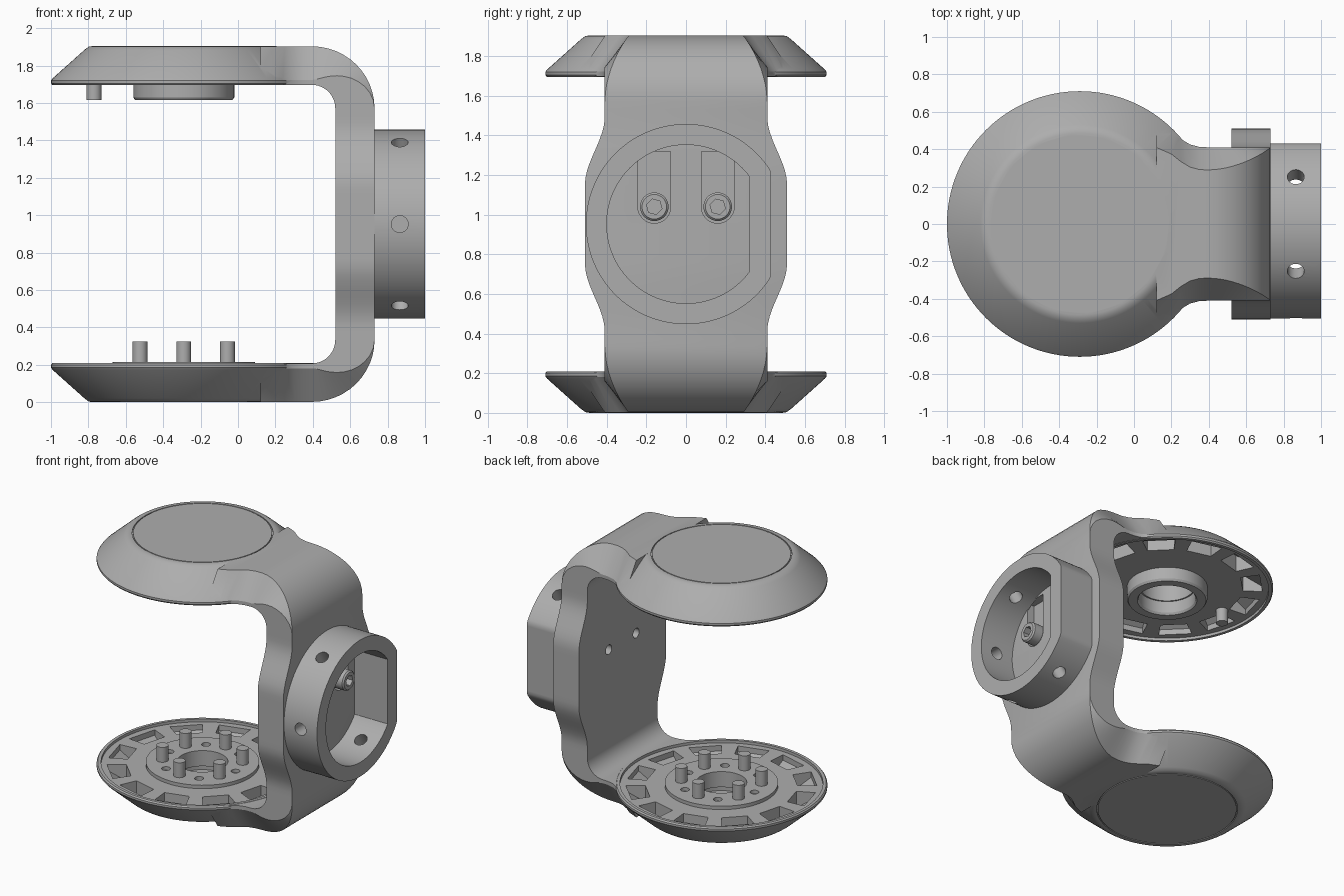
import bpy, bmesh, math
from mathutils import Vector

if "Cube" in bpy.data.objects:
    bpy.data.objects.remove(bpy.data.objects["Cube"], do_unlink=True)

MID = 0.9525                      # mid height of the bracket
HUB = Vector((-0.29, 0, 0))       # axis of both round plates
UP, OUT = Vector((0, 0, 1)), Vector((1, 0, 0))

grey = bpy.data.materials.new("satin grey")
grey.use_nodes = True
COLOUR = (0.42, 0.42, 0.42, 1)
grey.diffuse_color = COLOUR
grey.node_tree.nodes["Principled BSDF"].inputs["Base Color"].default_value = COLOUR


def ring(centre, axis, r, n=32):
    """Circle of points around an axis."""
    axis = Vector(axis).normalized()
    u = axis.orthogonal().normalized()
    v = axis.cross(u)
    return [Vector(centre) + r * (math.cos(t) * u + math.sin(t) * v)
            for t in (2 * math.pi * i / n for i in range(n))]


def loft(name, rings, wrap=False):
    """Skin a list of equal rings; cap the ends unless they wrap round."""
    bm = bmesh.new()
    rows = [[bm.verts.new(p) for p in r] for r in rings]
    n = len(rows[0])
    for a, b in zip(rows, rows[1:] + (rows[:1] if wrap else [])):
        for i in range(n):
            j = (i + 1) % n
            bm.faces.new((a[i], a[j], b[j], b[i]))
    if not wrap:
        bm.faces.new(rows[0])
        bm.faces.new(rows[-1])
    bmesh.ops.recalc_face_normals(bm, faces=bm.faces)
    mesh = bpy.data.meshes.new(name)
    bm.to_mesh(mesh)
    bm.free()
    mesh.materials.append(grey)
    ob = bpy.data.objects.new(name, mesh)
    bpy.context.collection.objects.link(ob)
    return ob


def rod(name, a, b, r, n=32):
    a, b = Vector(a), Vector(b)
    return loft(name, [ring(a, b - a, r, n), ring(b, b - a, r, n)])


def tube(name, z0, z1, inner, outer, n=64):
    spots = ((inner, z0), (outer, z0), (outer, z1), (inner, z1))
    return loft(name, [ring(HUB + z * UP, UP, r, n) for r, z in spots], True)


def combine(target, tool, op="DIFFERENCE"):
    """Boolean a tool into the target and drop the tool."""
    mod = target.modifiers.new("bool", "BOOLEAN")
    mod.operation, mod.object, mod.solver = op, tool, "EXACT"
    bpy.context.view_layer.objects.active = target
    bpy.ops.object.modifier_apply(modifier=mod.name)
    bpy.data.objects.remove(tool, do_unlink=True)


def polar(angle, r, z):
    return HUB + Vector((r * math.cos(angle), r * math.sin(angle), z))


def ease(t):
    t = min(max(t, 0), 1)
    return t * t * (3 - 2 * t)


# Arm: lower half, lofted from the plate, round the corner, up to mid height
def section(inner, outer, w, fade):
    inner, outer = Vector(inner), Vector(outer)
    shoulder = outer.lerp(inner, 0.87 * fade + 0.001)
    half = [(inner, w), (shoulder, w), (outer, w - 0.12 * fade - 0.001)]
    pts = half + [(p, -y) for p, y in reversed(half)]
    return [Vector((p.x, y, p.y)) for p, y in pts]


sections = [section((x, 0.208), (x, 0.002), w, 1) for x, w in
            ((0.12, 0.53), (0.2, 0.495), (0.25, 0.455), (0.3, 0.425), (0.35, 0.412))]
for i in range(13):
    a = math.radians(7.5 * i)
    s, c = math.sin(a), math.cos(a)
    sections.append(section((0.395 + 0.125 * s, 0.333 - 0.125 * c),
                            (0.395 + 0.335 * s, 0.333 - 0.331 * c),
                            0.41, 1 - ease(i / 12)))
for i in range(1, 17):
    z = 0.333 + (MID - 0.333) * i / 16
    w = 0.41 + 0.1 * ease((0.54 - (MID - z)) / 0.34)
    sections.append(section((0.52, z), (0.73, z), w, 0))
frame = loft("bracket_frame", sections)

# Round plate with a conical flank
profile = ((0.485, 0), (0.508, 0.004), (0.53, 0.02), (0.70, 0.172),
           (0.71, 0.185), (0.71, 0.20), (0.702, 0.21))
combine(frame, loft("plate", [ring(HUB + z * UP, UP, r, 128) for r, z in profile]), "UNION")

# Shallow recess, hub bore, cover seam and rim pockets
combine(frame, rod("recess", HUB + 0.19 * UP, HUB + 0.25 * UP, 0.68, 128))
combine(frame, rod("bore", HUB + 0.07 * UP, HUB + 0.3 * UP, 0.18, 64))
combine(frame, tube("seam", -0.02, 0.008, 0.465, 0.472, 96))
for k in range(12):
    mid_angle = math.radians(30 * k + 15)
    lo, hi = [], []
    for r, floor, side in ((0.51, 0.07, -1), (0.64, 0.15, -1), (0.64, 0.15, 1), (0.51, 0.07, 1)):
        a = mid_angle + side * math.radians(10)
        lo.append(polar(a, r, floor))
        hi.append(polar(a, r, 0.25))
    combine(frame, loft("pocket", [lo, hi]))

# Mirror the half bracket upward and weld it at mid height
bm = bmesh.new()
bm.from_mesh(frame.data)
caps = [f for f in bm.faces if all(abs(v.co.z - MID) < 1e-4 for v in f.verts)]
bmesh.ops.delete(bm, geom=caps, context="FACES")
copy = bmesh.ops.duplicate(bm, geom=bm.verts[:] + bm.edges[:] + bm.faces[:])["geom"]
for v in (g for g in copy if isinstance(g, bmesh.types.BMVert)):
    v.co.z = 2 * MID - v.co.z
bmesh.ops.reverse_faces(bm, faces=[g for g in copy if isinstance(g, bmesh.types.BMFace)])
seam = [v for v in bm.verts if abs(v.co.z - MID) < 1e-4]
bmesh.ops.remove_doubles(bm, verts=seam, dist=1e-4)
bm.to_mesh(frame.data)
bm.free()

# Screw slots, screws and their through holes
SCREW_Z = 1.04
for side, label in ((1, "left"), (-1, "right")):
    y = 0.16 * side
    arc = [math.pi + math.pi * i / 16 for i in range(17)]
    outline = [(y + 0.083 * math.cos(t), SCREW_Z + 0.083 * math.sin(t)) for t in arc]
    outline += [(y + 0.083, 1.32), (y - 0.083, 1.32)]
    combine(frame, loft("slot", [[Vector((x, p, q)) for p, q in outline] for x in (0.67, 0.8)]))
    combine(frame, rod("hole", (0.45, y, SCREW_Z), (0.6, y, SCREW_Z), 0.035))
    rims = ((0.66, 0.072), (0.79, 0.072), (0.80, 0.062))
    screw = loft("screw_" + label, [ring((x, y, SCREW_Z), OUT, r) for x, r in rims])
    combine(screw, rod("socket", (0.75, y, SCREW_Z), (0.85, y, SCREW_Z), 0.04, 6))


# Side collar: a ring with one flat, pierced by radial holes
def flat_ring(x, r, flat, n=128):
    return [Vector((x, min(p.y, flat), p.z)) for p in ring((x, 0, MID), OUT, r, n)]


collar = loft("side_collar", [flat_ring(0.722, 0.40, 0.32), flat_ring(0.722, 0.505, 0.43),
                              flat_ring(1.0, 0.505, 0.43), flat_ring(1.0, 0.40, 0.32)], True)
for k in range(-2, 3):
    a = math.radians(60 * k)
    d = Vector((0, -math.cos(a), math.sin(a)))
    base = Vector((0.865, 0, MID))
    combine(collar, rod("hole", base + 0.3 * d, base + 0.6 * d, 0.045))

# Lower hub pad with six pins and six small holes
pad = tube("lower_hub_pad", 0.1, 0.215, 0.17, 0.38)
for k in range(6):
    a = math.radians(60 * k)
    combine(pad, rod("hole", polar(a, 0.27, 0.15), polar(a, 0.27, 0.3), 0.03))
    a += math.radians(30)
    rod("drive_pin_%d" % (k + 1), polar(a, 0.27, 0.15), polar(a, 0.27, 0.325), 0.04)

# Upper bearing ring and stop pin
spots = ((0.19, 1.74), (0.27, 1.74), (0.27, 1.63), (0.26, 1.615), (0.20, 1.615), (0.19, 1.63))
loft("upper_bearing_ring", [ring(HUB + z * UP, UP, r, 64) for r, z in spots], True)
rod("stop_pin", (-0.77, 0, 1.615), (-0.77, 0, 1.75), 0.04)

# Smooth shading with crisp edges
bpy.ops.object.select_all(action="DESELECT")
for ob in bpy.context.collection.objects:
    if ob.type == "MESH" and ob.data.materials and ob.data.materials[0] == grey:
        ob.select_set(True)
        bpy.context.view_layer.objects.active = ob
bpy.ops.object.shade_smooth_by_angle(angle=math.radians(28))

Requirement: Retype, exactly and in full, the lines above from the one containing "outline = [(y" through the one containing "in (0.67, 0.8)]))".

Response for this exercise:
    outline = [(y + 0.083 * math.cos(t), SCREW_Z + 0.083 * math.sin(t)) for t in arc]
    outline += [(y + 0.083, 1.32), (y - 0.083, 1.32)]
    combine(frame, loft("slot", [[Vector((x, p, q)) for p, q in outline] for x in (0.67, 0.8)]))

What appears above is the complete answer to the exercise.